Did You Know?

  • Beetroot, also known as table beets, descended from sea beets in the Middle East as early as 8500 BCE where they were grown primarily for their leaves.
  • Eventually farmers started prioritizing larger root bulbs and fewer greens on their beet plants, leading to cultivation of the now-commonly consumed table beet.
  • If you’ve ever looked at Swiss chard and thought it looked similar to beet greens, you’re not wrong! These plants share a common ancestor in sea beets.
Photo credit: loveandoliveoil.com

This root vegetable has a sweet, earthy taste that lends itself well to being consumed in a variety of ways: roasted, juiced, dehydrated, pickled, pureed, and baked into breads are only some examples of this. In addition to its culinary applications, beets have been used as a natural dye and medicinal remedy. Eating beets may turn urine or stool pink, which can be alarming, amusing, or both!

Health Benefits of Beets

Today there are multiple varieties of the table beet, including red, golden, candy cane, and white. Each has a slightly different nutrient profile and taste, but most of the research on the health effects of beets has been conducted using red varieties of table beets.

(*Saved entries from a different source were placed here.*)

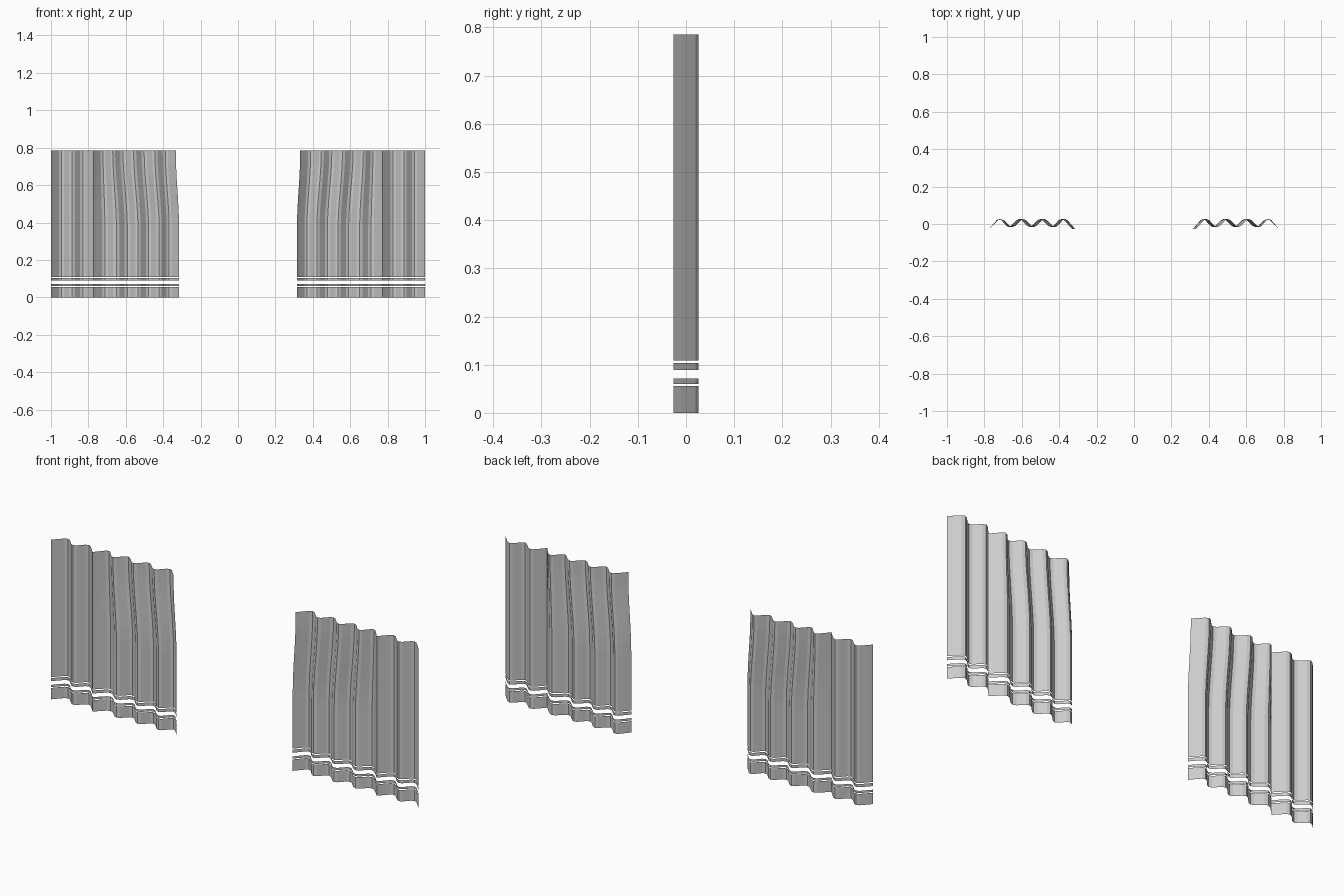
import bpy
import bmesh
import math

cube = bpy.data.objects.get("Cube")
if cube:
    bpy.data.objects.remove(cube, do_unlink=True)

fabric = bpy.data.materials.new("grey fabric")
fabric.use_nodes = True
GREY = (0.6, 0.6, 0.6, 1)
fabric.diffuse_color = GREY
fabric.node_tree.nodes["Principled BSDF"].inputs["Base Color"].default_value = GREY

HEIGHT, OUTER, INNER = 0.785, 1.0, 0.32
FOLDS, STEPS = 6, 8
PITCH = (OUTER - INNER) / FOLDS


def fold_depth(i):
    """Depth of the pleats: rounded, with sharp creases at the ends and one fold."""
    if i in (0, 2 * STEPS, FOLDS * STEPS):
        return -0.026
    return 0.005 - 0.021 * math.cos(2 * math.pi * i / STEPS)


def sway(i, z):
    """Sideways drift of the inner folds as the cloth hangs."""
    fold = i / STEPS
    weight = min(max((fold - 2) / 1.2, 0), 1)
    t = min((HEIGHT - z) / 0.42, 1)
    drift = -0.012 + 0.024 * t * t * (3 - 2 * t)
    edge = min(max(fold - 5, 0), 1)
    return weight * (drift - 0.008 * t * edge)


def cloth(name, side, low, high, rows):
    """One pleated strip of cloth between two heights."""
    bm = bmesh.new()
    grid = []
    for r in range(rows + 1):
        z = low + (high - low) * r / rows
        grid.append([bm.verts.new((side * (OUTER - i * PITCH / STEPS - sway(i, z)),
                                   fold_depth(i), z))
                     for i in range(FOLDS * STEPS + 1)])
    for a, b in zip(grid, grid[1:]):
        for i in range(FOLDS * STEPS):
            quad = (a[i], a[i + 1], b[i + 1], b[i])
            bm.faces.new(quad if side < 0 else quad[::-1])
    mesh = bpy.data.meshes.new(name)
    bm.to_mesh(mesh)
    bm.free()
    mesh.materials.append(fabric)
    bpy.context.collection.objects.link(bpy.data.objects.new(name, mesh))


# Each curtain: main drop, two narrow trim bands and the bottom hem, with open gaps
PARTS = (("drop", 0.109, HEIGHT, 10), ("upper_trim", 0.089, 0.104, 1),
         ("lower_trim", 0.06, 0.071, 1), ("hem", 0, 0.056, 1))
for label, side in (("left", 1), ("right", -1)):
    for part, low, high, rows in PARTS:
        cloth(f"{label}_curtain_{part}", side, low, high, rows)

Beets are a rich source of potassium, phosphorus, calcium, magnesium, iron, copper, zinc, and manganese. The consumption of beetroot is considered highly beneficial for individuals with diabetes, cardiovascular risk, and renal risk. Some of these benefits include:

  • They’re powerful antioxidants, ranking among the top ten antioxidative plants. In fact, some studies have shown that consumption of beets produces an anti-inflammatory effect greater than that of NSAIDS like ibuprofen.
  • Beets help stabilize your blood sugar levels by regulating insulin homeostasis, improving insulin resistance, and slowing your glycemic response after eating (slower response = fewer blood sugar spikes!)
  • Blood pressure-lowering effects have been observed in both hypertensive and normotensive populations.
  • Consumption of beets has also been correlated with improved kidney function and a reduction in kidney disorder-associated mortality rate.
  • Beet greens are also incredibly nutritious and have been associated with decreased blood glucose levels, improved lipid levels, and improved liver function.


There are many ways to enjoy beets, and one of the easiest preparations is simply to roast them. Mix things up by marinating them after roasting, adding a dressing, or combining with other vegetables and grains to make a satisfying dish.

Photo credit: Cookie & Kate

Plain roasted beets can be transformed into all sorts of delicious meals or side dishes! Try this Roasted Beet Dip from Mickey Trescott for a fun and colorful accompaniment to slices veggies or crackers. One of my personal favorites is this Colorful Beet Salad with Carrot, Quinoa, & Spinach from Cookie & Kate. It’s delightfully simple to prepare, yet outrageously flavorful and satisfying. Feel free to leave some of the salad unmixed for little ones who prefer a deconstructed approach to meal time!